Dataset entries:
◆ ◆ ◆ ◆
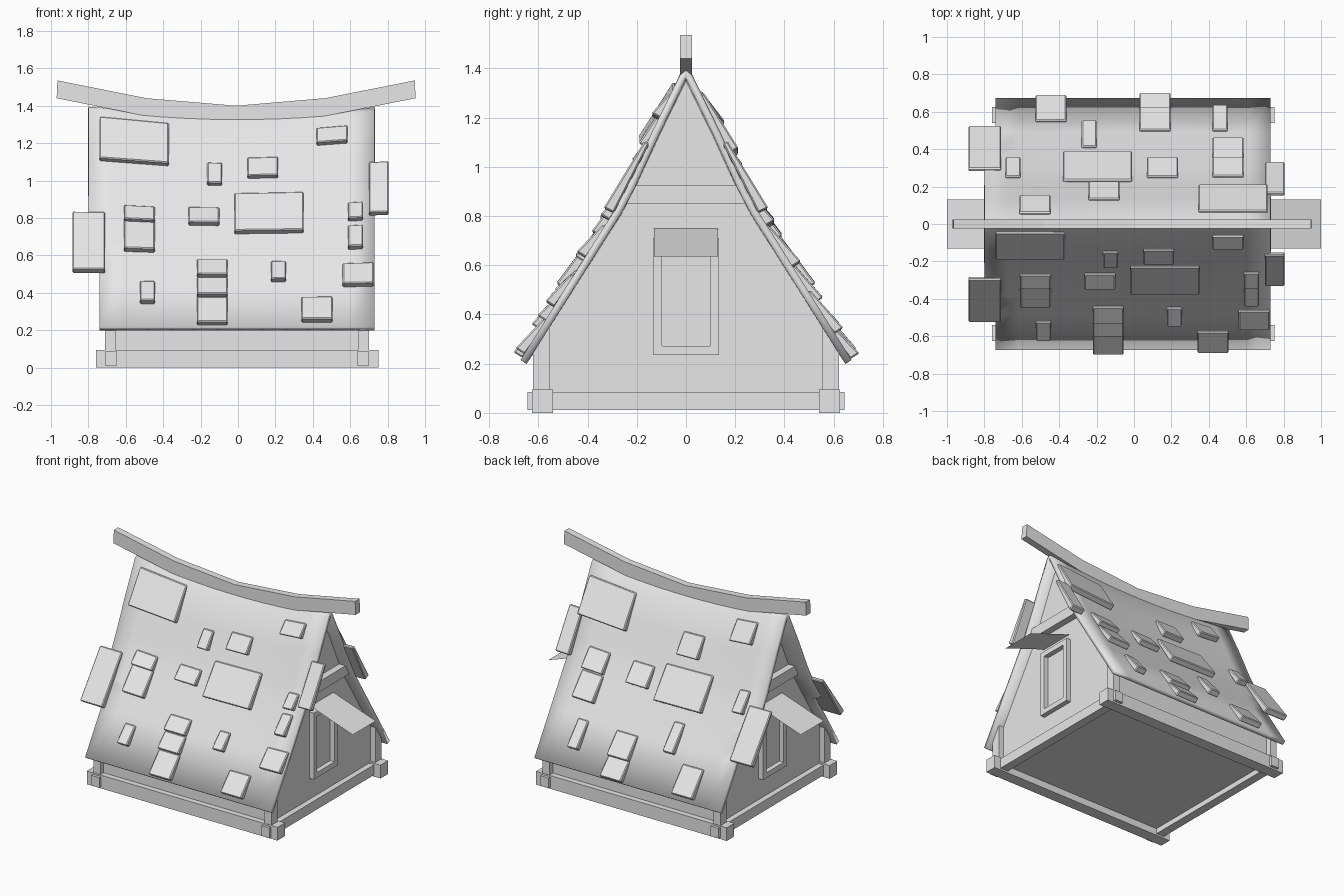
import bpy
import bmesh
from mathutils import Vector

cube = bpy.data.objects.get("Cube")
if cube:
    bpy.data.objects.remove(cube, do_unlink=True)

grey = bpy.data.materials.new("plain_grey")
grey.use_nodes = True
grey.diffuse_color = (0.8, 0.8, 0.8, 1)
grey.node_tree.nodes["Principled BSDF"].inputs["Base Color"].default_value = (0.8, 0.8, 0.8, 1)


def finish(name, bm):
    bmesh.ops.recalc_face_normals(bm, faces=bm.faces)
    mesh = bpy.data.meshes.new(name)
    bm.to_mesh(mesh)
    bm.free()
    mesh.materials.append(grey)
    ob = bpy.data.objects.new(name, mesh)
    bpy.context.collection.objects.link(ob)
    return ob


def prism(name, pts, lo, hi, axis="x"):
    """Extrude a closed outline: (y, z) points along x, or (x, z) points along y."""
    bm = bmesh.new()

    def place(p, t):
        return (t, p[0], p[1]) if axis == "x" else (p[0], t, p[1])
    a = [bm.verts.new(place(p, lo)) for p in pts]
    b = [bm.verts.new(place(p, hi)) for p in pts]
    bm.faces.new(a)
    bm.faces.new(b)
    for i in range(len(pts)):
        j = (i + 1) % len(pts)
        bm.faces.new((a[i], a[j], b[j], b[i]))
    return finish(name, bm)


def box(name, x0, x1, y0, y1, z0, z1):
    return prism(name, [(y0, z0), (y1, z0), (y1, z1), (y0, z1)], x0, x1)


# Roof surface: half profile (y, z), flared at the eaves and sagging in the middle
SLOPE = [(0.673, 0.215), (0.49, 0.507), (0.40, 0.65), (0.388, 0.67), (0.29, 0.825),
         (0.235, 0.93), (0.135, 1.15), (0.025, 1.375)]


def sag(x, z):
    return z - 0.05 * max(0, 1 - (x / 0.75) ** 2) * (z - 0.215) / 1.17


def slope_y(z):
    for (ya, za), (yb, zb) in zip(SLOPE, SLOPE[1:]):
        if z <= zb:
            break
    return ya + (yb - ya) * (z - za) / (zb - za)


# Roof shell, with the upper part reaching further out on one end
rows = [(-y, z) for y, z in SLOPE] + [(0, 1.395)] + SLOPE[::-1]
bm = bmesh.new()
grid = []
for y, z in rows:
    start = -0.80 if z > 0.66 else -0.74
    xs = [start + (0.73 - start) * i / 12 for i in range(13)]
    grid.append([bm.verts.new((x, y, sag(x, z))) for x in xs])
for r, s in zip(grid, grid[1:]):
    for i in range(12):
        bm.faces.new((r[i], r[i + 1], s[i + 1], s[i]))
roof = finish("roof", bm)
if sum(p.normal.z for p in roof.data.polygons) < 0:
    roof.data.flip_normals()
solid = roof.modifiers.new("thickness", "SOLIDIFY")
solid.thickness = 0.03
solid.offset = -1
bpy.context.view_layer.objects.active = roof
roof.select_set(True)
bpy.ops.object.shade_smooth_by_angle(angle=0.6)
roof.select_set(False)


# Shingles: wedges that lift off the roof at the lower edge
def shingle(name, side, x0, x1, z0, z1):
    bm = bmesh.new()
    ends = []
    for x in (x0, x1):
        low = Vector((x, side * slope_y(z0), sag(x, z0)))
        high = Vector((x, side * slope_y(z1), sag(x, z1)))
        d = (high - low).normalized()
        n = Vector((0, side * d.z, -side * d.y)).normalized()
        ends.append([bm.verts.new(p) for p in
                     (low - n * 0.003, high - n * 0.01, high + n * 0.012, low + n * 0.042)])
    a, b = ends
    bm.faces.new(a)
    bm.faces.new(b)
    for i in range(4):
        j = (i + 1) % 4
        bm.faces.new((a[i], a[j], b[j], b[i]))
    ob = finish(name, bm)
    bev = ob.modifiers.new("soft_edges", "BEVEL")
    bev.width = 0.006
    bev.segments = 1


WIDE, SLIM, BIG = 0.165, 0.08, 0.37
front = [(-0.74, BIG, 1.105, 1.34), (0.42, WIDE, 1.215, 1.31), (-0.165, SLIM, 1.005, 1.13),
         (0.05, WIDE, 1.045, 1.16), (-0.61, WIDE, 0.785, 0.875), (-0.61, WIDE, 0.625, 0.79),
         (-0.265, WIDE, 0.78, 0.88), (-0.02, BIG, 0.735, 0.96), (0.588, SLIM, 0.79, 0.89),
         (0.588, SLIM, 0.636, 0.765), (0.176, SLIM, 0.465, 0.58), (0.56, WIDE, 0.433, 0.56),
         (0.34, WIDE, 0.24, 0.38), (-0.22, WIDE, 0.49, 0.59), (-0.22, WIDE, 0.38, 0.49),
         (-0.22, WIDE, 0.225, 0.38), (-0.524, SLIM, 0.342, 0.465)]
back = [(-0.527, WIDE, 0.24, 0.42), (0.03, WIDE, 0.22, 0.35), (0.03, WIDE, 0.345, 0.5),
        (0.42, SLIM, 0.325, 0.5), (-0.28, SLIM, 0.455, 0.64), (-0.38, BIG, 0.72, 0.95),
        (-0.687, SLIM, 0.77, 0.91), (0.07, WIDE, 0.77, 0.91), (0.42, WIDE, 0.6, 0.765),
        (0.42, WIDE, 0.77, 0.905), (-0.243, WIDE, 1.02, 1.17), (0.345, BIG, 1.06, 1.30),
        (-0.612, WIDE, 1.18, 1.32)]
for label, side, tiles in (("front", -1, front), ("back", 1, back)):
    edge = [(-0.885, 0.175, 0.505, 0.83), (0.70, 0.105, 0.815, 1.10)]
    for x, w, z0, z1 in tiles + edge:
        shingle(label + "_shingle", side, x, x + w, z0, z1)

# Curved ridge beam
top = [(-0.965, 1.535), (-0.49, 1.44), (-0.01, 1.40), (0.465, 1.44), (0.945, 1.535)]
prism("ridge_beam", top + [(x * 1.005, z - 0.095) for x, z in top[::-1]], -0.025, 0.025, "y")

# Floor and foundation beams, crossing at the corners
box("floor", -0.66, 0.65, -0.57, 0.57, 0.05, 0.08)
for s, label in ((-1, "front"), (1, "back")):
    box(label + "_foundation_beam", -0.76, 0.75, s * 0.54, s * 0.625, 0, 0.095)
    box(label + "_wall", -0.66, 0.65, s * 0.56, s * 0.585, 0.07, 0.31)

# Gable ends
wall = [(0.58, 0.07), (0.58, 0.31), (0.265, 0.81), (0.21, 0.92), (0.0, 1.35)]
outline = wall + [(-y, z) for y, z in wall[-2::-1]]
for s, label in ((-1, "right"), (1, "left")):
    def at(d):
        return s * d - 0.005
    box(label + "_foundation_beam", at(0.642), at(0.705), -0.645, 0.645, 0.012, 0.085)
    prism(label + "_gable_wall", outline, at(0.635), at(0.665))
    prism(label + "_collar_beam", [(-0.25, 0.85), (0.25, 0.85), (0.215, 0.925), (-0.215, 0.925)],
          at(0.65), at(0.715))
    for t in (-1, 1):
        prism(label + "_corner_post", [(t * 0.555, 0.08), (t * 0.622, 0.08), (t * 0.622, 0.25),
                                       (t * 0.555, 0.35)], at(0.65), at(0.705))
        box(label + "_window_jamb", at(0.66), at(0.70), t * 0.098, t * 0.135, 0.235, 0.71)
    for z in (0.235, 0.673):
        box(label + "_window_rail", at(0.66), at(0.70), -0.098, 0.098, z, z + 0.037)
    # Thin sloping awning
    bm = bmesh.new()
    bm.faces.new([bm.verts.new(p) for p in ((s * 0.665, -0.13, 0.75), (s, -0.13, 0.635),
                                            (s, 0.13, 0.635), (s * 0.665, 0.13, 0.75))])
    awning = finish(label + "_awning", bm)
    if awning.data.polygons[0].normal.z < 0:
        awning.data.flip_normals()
◆ ◆ ◆ ◆
Which lines above contain the word "modifiers"? Copy all of them.

solid = roof.modifiers.new("thickness", "SOLIDIFY")
    bev = ob.modifiers.new("soft_edges", "BEVEL")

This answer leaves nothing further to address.